(Beginning of DATA FOR THIS EXERCISE)
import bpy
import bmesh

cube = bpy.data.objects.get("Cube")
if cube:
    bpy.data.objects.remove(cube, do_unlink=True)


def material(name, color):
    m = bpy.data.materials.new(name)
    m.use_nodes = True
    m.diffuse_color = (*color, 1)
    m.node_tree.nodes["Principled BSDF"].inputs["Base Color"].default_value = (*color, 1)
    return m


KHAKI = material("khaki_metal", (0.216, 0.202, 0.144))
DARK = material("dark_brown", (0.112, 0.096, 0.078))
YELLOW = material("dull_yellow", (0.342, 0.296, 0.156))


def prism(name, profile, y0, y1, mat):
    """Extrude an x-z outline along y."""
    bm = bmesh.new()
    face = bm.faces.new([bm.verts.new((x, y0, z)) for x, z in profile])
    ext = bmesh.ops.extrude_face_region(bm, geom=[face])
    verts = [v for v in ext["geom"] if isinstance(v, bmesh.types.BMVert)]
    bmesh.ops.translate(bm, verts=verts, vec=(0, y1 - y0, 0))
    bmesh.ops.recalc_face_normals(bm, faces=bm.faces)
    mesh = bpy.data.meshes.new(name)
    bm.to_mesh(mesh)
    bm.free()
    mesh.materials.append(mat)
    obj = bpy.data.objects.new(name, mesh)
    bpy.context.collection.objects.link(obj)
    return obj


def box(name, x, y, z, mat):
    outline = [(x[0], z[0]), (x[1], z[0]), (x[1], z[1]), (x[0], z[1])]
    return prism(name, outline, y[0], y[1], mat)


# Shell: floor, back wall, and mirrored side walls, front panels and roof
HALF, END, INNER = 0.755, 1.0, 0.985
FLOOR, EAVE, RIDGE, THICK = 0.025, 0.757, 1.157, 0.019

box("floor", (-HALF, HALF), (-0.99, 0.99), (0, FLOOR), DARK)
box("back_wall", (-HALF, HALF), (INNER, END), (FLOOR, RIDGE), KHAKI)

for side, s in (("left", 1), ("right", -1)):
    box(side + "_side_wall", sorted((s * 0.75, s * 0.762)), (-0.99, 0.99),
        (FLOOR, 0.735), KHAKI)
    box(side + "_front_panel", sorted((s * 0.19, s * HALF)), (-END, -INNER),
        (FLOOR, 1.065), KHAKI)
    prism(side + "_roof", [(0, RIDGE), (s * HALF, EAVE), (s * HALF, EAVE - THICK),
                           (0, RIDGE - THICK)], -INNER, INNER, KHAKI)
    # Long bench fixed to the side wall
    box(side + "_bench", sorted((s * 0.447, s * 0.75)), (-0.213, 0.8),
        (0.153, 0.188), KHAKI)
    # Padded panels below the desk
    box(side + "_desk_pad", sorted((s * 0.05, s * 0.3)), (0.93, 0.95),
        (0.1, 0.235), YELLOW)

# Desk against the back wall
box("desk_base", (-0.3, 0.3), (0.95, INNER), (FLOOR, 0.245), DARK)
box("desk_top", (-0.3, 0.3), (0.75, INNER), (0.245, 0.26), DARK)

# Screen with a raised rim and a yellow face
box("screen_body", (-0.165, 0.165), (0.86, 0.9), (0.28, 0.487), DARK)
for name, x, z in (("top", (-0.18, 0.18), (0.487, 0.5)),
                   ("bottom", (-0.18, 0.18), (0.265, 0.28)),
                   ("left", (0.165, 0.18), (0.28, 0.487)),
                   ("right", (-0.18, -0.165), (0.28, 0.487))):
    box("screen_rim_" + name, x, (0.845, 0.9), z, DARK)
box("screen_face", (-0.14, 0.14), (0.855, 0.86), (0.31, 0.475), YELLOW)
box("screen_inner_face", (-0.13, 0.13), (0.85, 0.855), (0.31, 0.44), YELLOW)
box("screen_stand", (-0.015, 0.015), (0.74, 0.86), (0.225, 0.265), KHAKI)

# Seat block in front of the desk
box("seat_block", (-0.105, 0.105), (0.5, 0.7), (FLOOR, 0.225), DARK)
(End of DATA FOR THIS EXERCISE)
### PROBLEM STATEMENT
What you return must match the data above character for character.

### EXERCISE RESPONSE
import bpy
import bmesh

cube = bpy.data.objects.get("Cube")
if cube:
    bpy.data.objects.remove(cube, do_unlink=True)


def material(name, color):
    m = bpy.data.materials.new(name)
    m.use_nodes = True
    m.diffuse_color = (*color, 1)
    m.node_tree.nodes["Principled BSDF"].inputs["Base Color"].default_value = (*color, 1)
    return m


KHAKI = material("khaki_metal", (0.216, 0.202, 0.144))
DARK = material("dark_brown", (0.112, 0.096, 0.078))
YELLOW = material("dull_yellow", (0.342, 0.296, 0.156))


def prism(name, profile, y0, y1, mat):
    """Extrude an x-z outline along y."""
    bm = bmesh.new()
    face = bm.faces.new([bm.verts.new((x, y0, z)) for x, z in profile])
    ext = bmesh.ops.extrude_face_region(bm, geom=[face])
    verts = [v for v in ext["geom"] if isinstance(v, bmesh.types.BMVert)]
    bmesh.ops.translate(bm, verts=verts, vec=(0, y1 - y0, 0))
    bmesh.ops.recalc_face_normals(bm, faces=bm.faces)
    mesh = bpy.data.meshes.new(name)
    bm.to_mesh(mesh)
    bm.free()
    mesh.materials.append(mat)
    obj = bpy.data.objects.new(name, mesh)
    bpy.context.collection.objects.link(obj)
    return obj


def box(name, x, y, z, mat):
    outline = [(x[0], z[0]), (x[1], z[0]), (x[1], z[1]), (x[0], z[1])]
    return prism(name, outline, y[0], y[1], mat)


# Shell: floor, back wall, and mirrored side walls, front panels and roof
HALF, END, INNER = 0.755, 1.0, 0.985
FLOOR, EAVE, RIDGE, THICK = 0.025, 0.757, 1.157, 0.019

box("floor", (-HALF, HALF), (-0.99, 0.99), (0, FLOOR), DARK)
box("back_wall", (-HALF, HALF), (INNER, END), (FLOOR, RIDGE), KHAKI)

for side, s in (("left", 1), ("right", -1)):
    box(side + "_side_wall", sorted((s * 0.75, s * 0.762)), (-0.99, 0.99),
        (FLOOR, 0.735), KHAKI)
    box(side + "_front_panel", sorted((s * 0.19, s * HALF)), (-END, -INNER),
        (FLOOR, 1.065), KHAKI)
    prism(side + "_roof", [(0, RIDGE), (s * HALF, EAVE), (s * HALF, EAVE - THICK),
                           (0, RIDGE - THICK)], -INNER, INNER, KHAKI)
    # Long bench fixed to the side wall
    box(side + "_bench", sorted((s * 0.447, s * 0.75)), (-0.213, 0.8),
        (0.153, 0.188), KHAKI)
    # Padded panels below the desk
    box(side + "_desk_pad", sorted((s * 0.05, s * 0.3)), (0.93, 0.95),
        (0.1, 0.235), YELLOW)

# Desk against the back wall
box("desk_base", (-0.3, 0.3), (0.95, INNER), (FLOOR, 0.245), DARK)
box("desk_top", (-0.3, 0.3), (0.75, INNER), (0.245, 0.26), DARK)

# Screen with a raised rim and a yellow face
box("screen_body", (-0.165, 0.165), (0.86, 0.9), (0.28, 0.487), DARK)
for name, x, z in (("top", (-0.18, 0.18), (0.487, 0.5)),
                   ("bottom", (-0.18, 0.18), (0.265, 0.28)),
                   ("left", (0.165, 0.18), (0.28, 0.487)),
                   ("right", (-0.18, -0.165), (0.28, 0.487))):
    box("screen_rim_" + name, x, (0.845, 0.9), z, DARK)
box("screen_face", (-0.14, 0.14), (0.855, 0.86), (0.31, 0.475), YELLOW)
box("screen_inner_face", (-0.13, 0.13), (0.85, 0.855), (0.31, 0.44), YELLOW)
box("screen_stand", (-0.015, 0.015), (0.74, 0.86), (0.225, 0.265), KHAKI)

# Seat block in front of the desk
box("seat_block", (-0.105, 0.105), (0.5, 0.7), (FLOOR, 0.225), DARK)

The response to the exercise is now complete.